Madison Courier special report

The number of inmates in the Jefferson County jail was at an all-time high Friday morning at 185.

By midafternoon, that number was into the mid-160s.

Par of the reason was the the normal ebb and flow of law enforcement and the judicial system and part was because of the efforts of Jefferson County Sheriff Dave Thomas who was able to find other counties with space in the jail to take nine inmates.

Thomas said he spends more and more time trying to find places to take some of the inmate population. He said is reaching farther out from this area to accomplish the task.

He also noted that the inmates he was able to move Friday were all Level 6 felons, which means the state will pay the additional costs of their stay in another jail. Because the inmates had been sentence, they do not have to be moved back and forth between the jail and courthouse.

“I’m going to keep this jail at the safest level I can,” Thomas said, noting that “it costs money every day.”

He was quick to point out, though, that the population number can change rapidly, especially when events result in multiple arrests.

Chief Deputy John Wallace said early Friday morning there were 15 inmates who had been relocated to various other facilities. With the addition of the nine Thomas found spots for, that meant 24 were housed elsewhere by day’s end.

Most of Indiana’s 92 counties are wrestling with overcrowded jails and many have been cited by the state because there are more inmates in the facilities than the jails are certified to hold.

Jefferson County’s jail is certified to hold 109. While the population usually fluctuates daily, the total number has remained at least in the 160s since early June.

The county reports the head count in the jail each day on its website.

The county was cited by state inspectors in 2017 for several areas of noncompliance in the operations of the jail.

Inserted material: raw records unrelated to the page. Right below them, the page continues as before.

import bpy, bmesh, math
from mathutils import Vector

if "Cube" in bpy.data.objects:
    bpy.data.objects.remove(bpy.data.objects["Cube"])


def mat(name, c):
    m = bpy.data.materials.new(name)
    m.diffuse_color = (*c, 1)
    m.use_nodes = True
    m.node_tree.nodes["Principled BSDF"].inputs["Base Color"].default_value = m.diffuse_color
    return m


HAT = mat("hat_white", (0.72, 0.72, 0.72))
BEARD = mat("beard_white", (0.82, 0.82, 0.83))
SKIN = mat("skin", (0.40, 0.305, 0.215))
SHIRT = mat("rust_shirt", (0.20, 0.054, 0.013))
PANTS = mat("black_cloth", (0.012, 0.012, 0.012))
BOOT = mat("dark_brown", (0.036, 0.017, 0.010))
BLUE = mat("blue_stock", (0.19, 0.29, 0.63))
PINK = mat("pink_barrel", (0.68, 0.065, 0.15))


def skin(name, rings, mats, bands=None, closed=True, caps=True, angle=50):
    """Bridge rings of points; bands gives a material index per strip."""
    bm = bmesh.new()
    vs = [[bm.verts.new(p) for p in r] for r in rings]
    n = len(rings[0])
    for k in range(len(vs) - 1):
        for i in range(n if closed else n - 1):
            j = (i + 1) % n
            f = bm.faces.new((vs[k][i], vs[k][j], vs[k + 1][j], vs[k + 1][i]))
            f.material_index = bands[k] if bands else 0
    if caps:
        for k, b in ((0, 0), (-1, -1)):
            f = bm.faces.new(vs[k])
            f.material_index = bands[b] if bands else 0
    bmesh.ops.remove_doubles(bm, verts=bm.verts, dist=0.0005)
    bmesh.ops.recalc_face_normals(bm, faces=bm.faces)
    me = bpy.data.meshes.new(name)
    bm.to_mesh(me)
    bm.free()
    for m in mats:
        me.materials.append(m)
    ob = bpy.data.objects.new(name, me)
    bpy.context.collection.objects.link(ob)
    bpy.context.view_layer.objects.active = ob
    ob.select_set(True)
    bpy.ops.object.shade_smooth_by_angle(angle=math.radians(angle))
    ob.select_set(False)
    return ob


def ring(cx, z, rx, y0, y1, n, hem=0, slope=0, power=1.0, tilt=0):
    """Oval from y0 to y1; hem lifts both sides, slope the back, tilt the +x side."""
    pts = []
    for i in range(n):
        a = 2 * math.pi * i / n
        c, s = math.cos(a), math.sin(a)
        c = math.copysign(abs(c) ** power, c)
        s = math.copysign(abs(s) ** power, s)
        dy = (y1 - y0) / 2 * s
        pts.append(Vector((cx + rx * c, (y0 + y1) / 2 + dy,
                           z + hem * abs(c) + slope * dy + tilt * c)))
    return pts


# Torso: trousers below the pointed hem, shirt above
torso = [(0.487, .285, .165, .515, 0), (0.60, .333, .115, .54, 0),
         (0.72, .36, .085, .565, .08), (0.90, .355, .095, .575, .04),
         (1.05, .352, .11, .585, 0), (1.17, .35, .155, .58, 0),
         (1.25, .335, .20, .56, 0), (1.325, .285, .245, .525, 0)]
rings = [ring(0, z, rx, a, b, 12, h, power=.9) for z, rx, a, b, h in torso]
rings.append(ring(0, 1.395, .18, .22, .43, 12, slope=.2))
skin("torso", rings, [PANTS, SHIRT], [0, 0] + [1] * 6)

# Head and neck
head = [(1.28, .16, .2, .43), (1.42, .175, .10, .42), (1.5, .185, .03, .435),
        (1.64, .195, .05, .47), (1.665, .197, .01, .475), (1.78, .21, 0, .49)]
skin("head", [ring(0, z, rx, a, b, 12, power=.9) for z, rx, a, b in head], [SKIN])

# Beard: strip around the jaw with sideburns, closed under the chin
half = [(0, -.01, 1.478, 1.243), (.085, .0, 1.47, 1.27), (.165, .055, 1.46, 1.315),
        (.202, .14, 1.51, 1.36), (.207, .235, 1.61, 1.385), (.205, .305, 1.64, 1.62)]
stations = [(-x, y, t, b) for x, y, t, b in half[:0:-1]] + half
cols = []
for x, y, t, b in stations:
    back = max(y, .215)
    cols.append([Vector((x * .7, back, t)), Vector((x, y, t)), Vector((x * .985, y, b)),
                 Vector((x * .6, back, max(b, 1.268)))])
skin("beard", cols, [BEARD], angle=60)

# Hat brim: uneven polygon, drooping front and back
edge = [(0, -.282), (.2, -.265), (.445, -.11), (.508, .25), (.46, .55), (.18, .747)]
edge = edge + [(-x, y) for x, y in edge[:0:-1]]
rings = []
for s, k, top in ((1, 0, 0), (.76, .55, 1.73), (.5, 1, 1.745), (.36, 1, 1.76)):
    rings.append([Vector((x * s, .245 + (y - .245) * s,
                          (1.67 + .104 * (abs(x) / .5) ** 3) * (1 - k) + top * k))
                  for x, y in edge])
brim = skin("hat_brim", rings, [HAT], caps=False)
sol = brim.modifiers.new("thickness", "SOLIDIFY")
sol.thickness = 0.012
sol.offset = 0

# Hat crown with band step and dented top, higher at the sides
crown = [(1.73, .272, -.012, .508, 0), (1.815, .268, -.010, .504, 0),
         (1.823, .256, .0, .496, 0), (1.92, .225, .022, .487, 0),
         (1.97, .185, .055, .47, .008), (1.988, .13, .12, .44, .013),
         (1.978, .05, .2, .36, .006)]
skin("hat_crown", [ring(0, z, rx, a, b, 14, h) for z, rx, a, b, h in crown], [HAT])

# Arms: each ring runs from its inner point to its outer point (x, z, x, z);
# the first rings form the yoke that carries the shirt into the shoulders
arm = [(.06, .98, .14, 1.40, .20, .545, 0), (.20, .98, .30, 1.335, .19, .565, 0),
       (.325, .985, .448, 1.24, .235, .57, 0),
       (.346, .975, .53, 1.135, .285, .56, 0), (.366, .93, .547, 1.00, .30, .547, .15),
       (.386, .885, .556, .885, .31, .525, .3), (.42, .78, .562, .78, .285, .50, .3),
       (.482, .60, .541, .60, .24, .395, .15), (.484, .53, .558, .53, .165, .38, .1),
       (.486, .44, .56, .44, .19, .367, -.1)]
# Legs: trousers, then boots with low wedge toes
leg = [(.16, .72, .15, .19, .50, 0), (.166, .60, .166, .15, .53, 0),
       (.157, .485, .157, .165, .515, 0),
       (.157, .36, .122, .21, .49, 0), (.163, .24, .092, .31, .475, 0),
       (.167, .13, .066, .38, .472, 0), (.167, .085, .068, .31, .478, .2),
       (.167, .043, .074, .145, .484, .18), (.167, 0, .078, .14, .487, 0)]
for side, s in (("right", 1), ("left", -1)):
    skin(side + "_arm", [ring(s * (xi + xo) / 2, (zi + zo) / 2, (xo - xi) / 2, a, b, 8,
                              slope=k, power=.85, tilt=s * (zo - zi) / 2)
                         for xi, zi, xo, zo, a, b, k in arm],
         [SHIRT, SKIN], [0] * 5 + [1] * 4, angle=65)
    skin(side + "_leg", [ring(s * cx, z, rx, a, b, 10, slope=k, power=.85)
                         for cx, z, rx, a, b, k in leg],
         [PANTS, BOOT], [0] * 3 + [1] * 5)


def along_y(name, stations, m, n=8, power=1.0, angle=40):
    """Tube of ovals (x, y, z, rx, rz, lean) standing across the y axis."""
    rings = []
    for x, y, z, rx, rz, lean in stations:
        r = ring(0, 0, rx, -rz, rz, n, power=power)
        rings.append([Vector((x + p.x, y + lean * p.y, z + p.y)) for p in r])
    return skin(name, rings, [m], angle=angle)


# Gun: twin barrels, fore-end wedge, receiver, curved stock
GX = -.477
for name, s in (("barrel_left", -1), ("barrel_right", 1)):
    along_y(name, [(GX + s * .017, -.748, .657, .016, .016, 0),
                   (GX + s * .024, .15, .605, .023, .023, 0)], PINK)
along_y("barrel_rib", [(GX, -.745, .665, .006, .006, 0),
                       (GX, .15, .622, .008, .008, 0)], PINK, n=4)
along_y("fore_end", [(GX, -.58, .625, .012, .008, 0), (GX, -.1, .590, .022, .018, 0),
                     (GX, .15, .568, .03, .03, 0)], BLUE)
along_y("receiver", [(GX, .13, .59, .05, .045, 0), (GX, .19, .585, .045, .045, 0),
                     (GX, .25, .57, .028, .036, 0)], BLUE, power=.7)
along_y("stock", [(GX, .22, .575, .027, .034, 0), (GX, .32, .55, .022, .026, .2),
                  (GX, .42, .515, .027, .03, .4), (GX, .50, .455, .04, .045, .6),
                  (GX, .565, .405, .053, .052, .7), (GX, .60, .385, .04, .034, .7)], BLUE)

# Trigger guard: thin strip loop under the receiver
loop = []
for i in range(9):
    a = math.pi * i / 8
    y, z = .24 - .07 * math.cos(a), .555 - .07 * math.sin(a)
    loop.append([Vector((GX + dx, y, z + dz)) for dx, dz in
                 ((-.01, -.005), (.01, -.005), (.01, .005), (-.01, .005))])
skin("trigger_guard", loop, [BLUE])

The inspection report described multiple issues including overcrowding, lack of beds, toilet and shower facilities, adequate space and understaffing.

After the 2017 inspection, the county commissioners and council were given 180 days to make an action plan to correct the areas of noncompliance.

The Exploratory Jail Committee was created in response to the citations and tasked with researching options such as building a new jail. The committee includes representatives from the commission, council, sheriff’s department and community corrections. They have conducted public meetings over the last 18 months, obtained a feasibility study to address the facility’s potential size and costs and to enable conversations to begin on the best way to find architects, contractors and suppliers for the project. There has been no formal vote to build a new jail but the approval of a new jail will come as the commissioners put out bids for contractors on the project and the county council approves those expenditures.

A 50-acre tract of land that adjoins J.A. Berry Lane and is west of the former Robus Leather facility has been discussed as a possible site for a jail, but the land is undergoing some final studies and soil tests before any decision will be made.

For more information:

The feasibility study, daily headcount of inmates and other jail information is available on the county’s website at